**Try it**
Count the lines below with the string "segments" in them. Only the number should be given.

--- Records supplied Enclosed Below ---

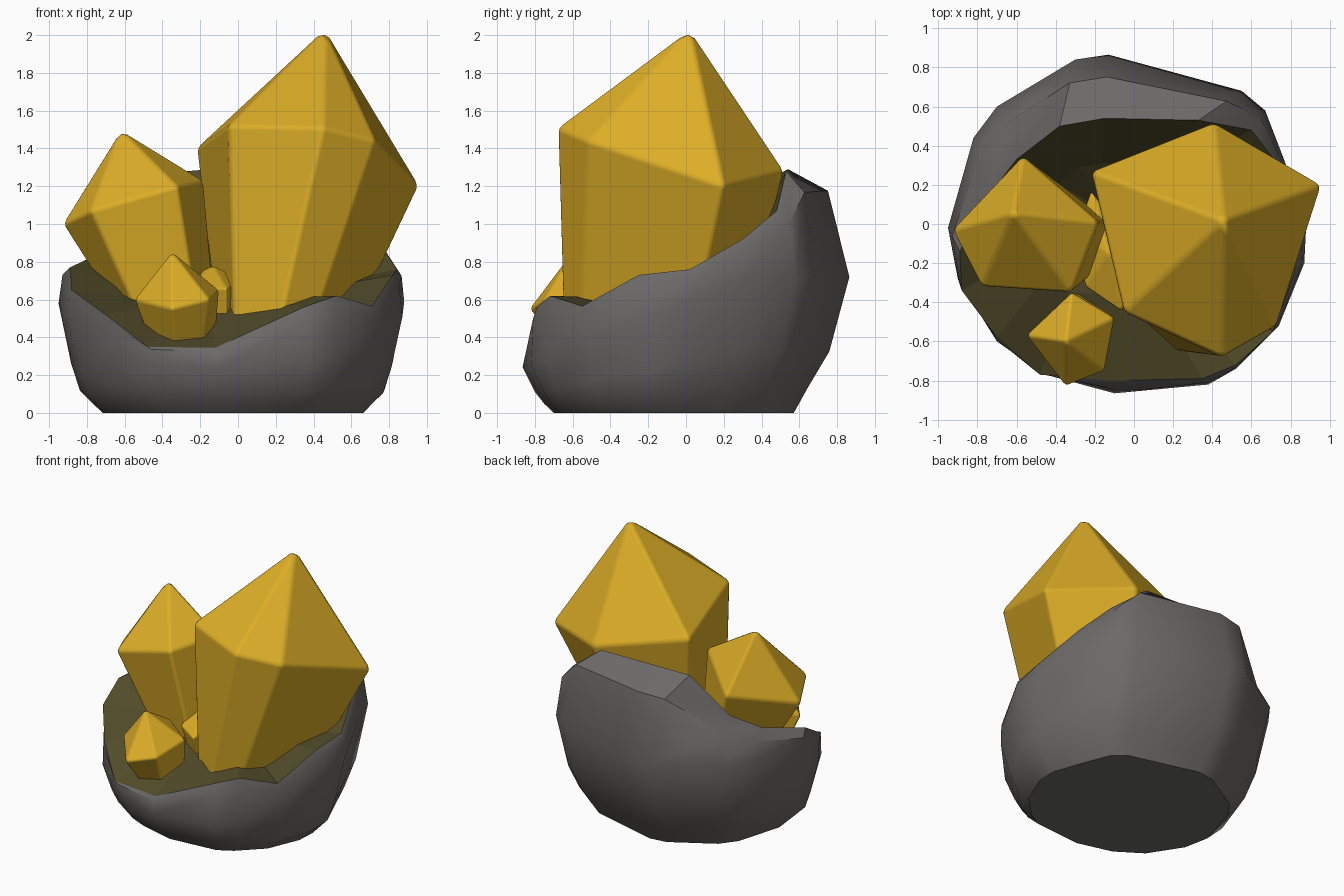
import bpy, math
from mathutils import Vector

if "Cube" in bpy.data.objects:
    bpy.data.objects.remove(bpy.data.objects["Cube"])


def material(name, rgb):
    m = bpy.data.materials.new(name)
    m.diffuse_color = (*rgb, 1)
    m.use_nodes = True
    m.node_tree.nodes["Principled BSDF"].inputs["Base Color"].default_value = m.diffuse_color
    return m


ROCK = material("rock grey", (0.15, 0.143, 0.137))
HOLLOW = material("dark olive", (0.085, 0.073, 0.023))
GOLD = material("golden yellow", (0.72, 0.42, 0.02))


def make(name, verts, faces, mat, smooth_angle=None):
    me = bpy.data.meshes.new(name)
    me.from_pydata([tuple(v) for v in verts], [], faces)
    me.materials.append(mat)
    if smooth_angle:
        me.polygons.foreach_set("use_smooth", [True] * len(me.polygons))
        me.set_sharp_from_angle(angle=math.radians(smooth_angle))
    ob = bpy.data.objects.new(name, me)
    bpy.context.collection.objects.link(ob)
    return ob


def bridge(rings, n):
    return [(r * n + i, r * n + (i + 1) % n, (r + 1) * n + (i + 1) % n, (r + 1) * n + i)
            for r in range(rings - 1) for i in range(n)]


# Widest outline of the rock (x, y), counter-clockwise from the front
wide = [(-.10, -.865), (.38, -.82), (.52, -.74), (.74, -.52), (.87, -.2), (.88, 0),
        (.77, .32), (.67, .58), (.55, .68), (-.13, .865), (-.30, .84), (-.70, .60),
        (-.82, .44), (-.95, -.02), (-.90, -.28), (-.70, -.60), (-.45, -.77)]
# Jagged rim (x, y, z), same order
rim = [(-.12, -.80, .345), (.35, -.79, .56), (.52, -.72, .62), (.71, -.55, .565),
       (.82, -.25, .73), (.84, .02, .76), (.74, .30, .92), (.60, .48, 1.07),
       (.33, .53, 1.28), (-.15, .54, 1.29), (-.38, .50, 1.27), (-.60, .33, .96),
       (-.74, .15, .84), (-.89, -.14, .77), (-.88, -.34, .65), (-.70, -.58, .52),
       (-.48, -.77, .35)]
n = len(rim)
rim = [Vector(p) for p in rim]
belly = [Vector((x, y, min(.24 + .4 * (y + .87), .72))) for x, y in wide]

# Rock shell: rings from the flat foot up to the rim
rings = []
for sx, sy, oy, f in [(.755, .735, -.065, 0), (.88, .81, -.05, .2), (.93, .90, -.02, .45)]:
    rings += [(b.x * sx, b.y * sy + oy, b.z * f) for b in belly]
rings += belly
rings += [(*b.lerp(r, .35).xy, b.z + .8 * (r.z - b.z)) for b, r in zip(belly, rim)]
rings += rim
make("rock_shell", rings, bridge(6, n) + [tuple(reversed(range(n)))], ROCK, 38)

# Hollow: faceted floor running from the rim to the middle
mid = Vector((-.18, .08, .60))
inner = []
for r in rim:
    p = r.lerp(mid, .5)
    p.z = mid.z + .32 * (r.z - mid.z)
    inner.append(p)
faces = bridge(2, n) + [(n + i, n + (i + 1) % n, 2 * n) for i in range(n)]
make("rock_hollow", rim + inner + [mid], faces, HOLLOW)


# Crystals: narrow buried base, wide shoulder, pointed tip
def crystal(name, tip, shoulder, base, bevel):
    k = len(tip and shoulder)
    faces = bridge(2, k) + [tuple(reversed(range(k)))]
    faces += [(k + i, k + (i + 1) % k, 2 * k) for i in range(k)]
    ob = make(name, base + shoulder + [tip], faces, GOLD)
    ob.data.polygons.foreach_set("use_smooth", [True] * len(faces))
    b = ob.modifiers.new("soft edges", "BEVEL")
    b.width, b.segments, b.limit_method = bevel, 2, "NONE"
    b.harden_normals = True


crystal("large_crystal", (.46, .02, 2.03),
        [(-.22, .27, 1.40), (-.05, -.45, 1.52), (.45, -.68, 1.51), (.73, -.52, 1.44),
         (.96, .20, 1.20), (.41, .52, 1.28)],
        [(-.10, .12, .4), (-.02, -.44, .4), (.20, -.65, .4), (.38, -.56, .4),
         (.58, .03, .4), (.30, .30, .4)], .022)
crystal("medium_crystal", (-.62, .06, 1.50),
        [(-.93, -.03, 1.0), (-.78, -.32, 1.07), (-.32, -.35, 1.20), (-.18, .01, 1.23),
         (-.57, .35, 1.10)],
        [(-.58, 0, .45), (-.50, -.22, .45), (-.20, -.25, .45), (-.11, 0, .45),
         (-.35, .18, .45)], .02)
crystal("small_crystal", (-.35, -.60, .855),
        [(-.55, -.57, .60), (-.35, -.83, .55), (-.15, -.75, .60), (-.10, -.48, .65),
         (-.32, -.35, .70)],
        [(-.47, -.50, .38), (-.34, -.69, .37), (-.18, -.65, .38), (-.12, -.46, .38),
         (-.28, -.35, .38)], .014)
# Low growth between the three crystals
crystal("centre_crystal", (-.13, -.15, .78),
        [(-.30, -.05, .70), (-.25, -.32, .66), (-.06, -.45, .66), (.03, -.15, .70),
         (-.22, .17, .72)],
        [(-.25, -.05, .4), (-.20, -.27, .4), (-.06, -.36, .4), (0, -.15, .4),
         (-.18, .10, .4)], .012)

--- End of Enclosed Records supplied ---
--- Records supplied Enclosed Below ---

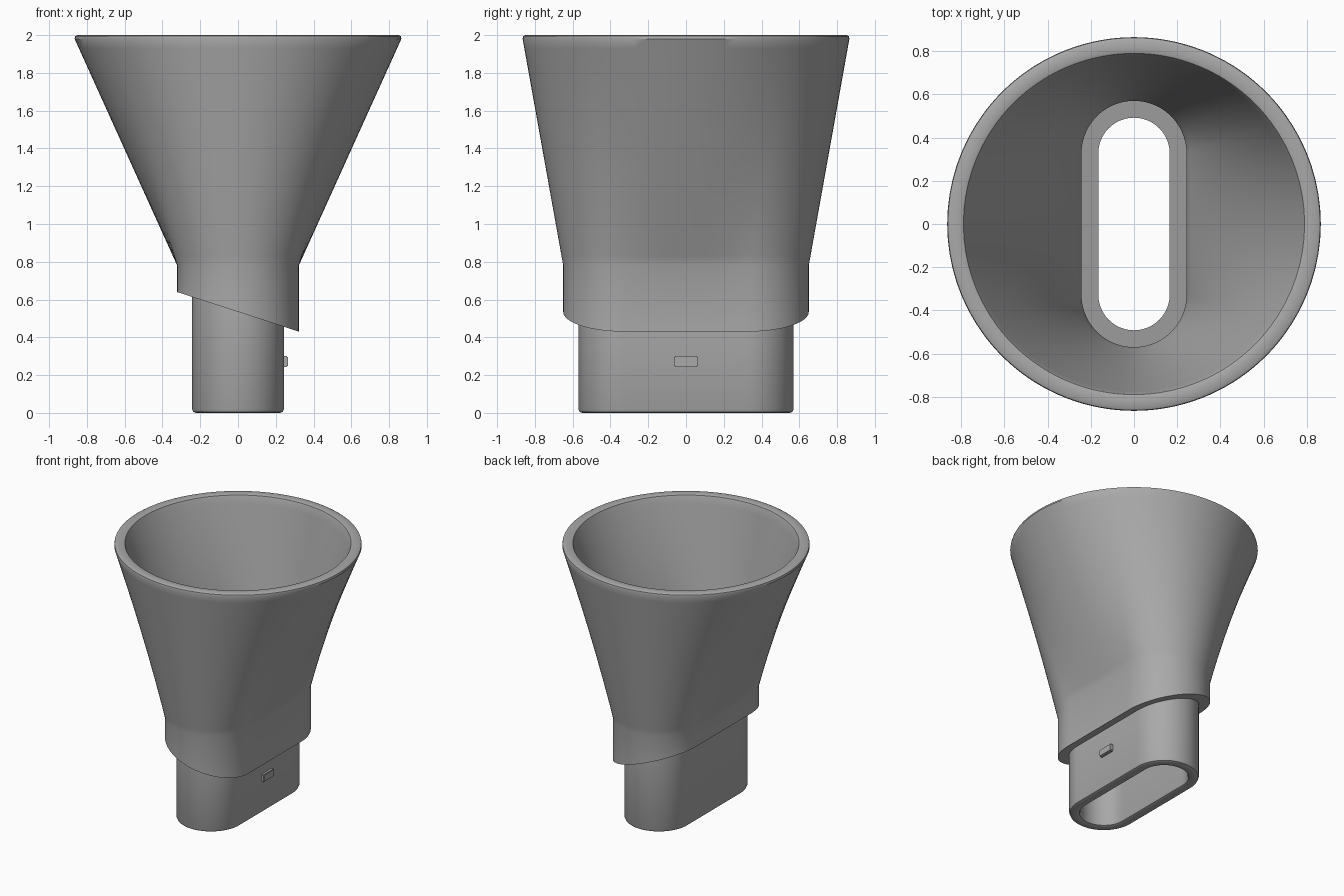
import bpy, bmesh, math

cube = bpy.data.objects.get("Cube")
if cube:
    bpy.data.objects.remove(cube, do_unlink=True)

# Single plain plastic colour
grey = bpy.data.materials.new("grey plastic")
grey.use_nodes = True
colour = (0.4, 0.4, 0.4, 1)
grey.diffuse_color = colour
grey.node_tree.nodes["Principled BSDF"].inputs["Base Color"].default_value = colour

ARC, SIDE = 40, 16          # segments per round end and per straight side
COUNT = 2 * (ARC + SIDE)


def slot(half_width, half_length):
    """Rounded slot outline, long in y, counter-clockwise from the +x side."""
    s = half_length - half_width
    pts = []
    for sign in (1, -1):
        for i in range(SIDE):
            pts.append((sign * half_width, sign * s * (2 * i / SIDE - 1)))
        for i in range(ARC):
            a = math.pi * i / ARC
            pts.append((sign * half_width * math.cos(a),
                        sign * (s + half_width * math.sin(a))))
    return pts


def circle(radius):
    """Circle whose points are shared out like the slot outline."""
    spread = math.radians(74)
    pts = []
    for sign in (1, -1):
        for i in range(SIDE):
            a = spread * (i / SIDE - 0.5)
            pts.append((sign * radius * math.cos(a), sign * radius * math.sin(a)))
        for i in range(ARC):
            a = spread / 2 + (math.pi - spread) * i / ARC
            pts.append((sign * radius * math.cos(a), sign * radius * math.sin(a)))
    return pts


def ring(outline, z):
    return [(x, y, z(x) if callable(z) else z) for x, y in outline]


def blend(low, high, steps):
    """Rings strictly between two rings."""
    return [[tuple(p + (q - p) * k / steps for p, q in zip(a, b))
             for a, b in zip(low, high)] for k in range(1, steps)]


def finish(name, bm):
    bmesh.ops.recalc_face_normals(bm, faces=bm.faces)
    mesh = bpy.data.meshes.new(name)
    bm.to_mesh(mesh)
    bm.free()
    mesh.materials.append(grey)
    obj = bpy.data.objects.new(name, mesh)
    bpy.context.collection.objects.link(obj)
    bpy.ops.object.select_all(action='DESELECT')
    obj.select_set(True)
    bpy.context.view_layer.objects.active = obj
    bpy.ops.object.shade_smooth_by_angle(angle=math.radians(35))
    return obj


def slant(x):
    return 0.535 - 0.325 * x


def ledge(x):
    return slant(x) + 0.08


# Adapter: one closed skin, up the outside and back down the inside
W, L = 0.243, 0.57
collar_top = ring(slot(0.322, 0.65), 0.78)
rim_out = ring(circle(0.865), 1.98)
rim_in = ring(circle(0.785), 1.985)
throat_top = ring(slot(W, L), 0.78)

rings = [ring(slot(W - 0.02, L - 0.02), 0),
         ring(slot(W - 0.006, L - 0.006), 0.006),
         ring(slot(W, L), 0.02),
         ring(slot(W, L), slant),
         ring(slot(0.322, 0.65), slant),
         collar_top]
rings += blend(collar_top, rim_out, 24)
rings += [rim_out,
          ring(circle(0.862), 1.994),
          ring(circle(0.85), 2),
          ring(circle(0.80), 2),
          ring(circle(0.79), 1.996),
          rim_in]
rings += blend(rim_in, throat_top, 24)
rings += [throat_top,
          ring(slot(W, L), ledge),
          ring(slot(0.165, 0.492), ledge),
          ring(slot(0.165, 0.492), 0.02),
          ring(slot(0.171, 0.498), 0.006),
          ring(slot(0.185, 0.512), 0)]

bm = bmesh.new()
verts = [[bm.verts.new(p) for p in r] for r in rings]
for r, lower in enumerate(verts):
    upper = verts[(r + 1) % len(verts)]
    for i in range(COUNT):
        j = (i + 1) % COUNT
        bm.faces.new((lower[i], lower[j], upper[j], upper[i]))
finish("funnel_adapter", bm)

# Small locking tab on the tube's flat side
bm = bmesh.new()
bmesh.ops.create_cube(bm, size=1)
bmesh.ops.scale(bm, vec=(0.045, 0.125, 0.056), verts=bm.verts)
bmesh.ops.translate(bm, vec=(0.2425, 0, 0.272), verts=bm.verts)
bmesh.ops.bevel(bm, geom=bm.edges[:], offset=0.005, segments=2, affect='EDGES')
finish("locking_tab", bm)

--- End of Enclosed Records supplied ---

**Solution below**
3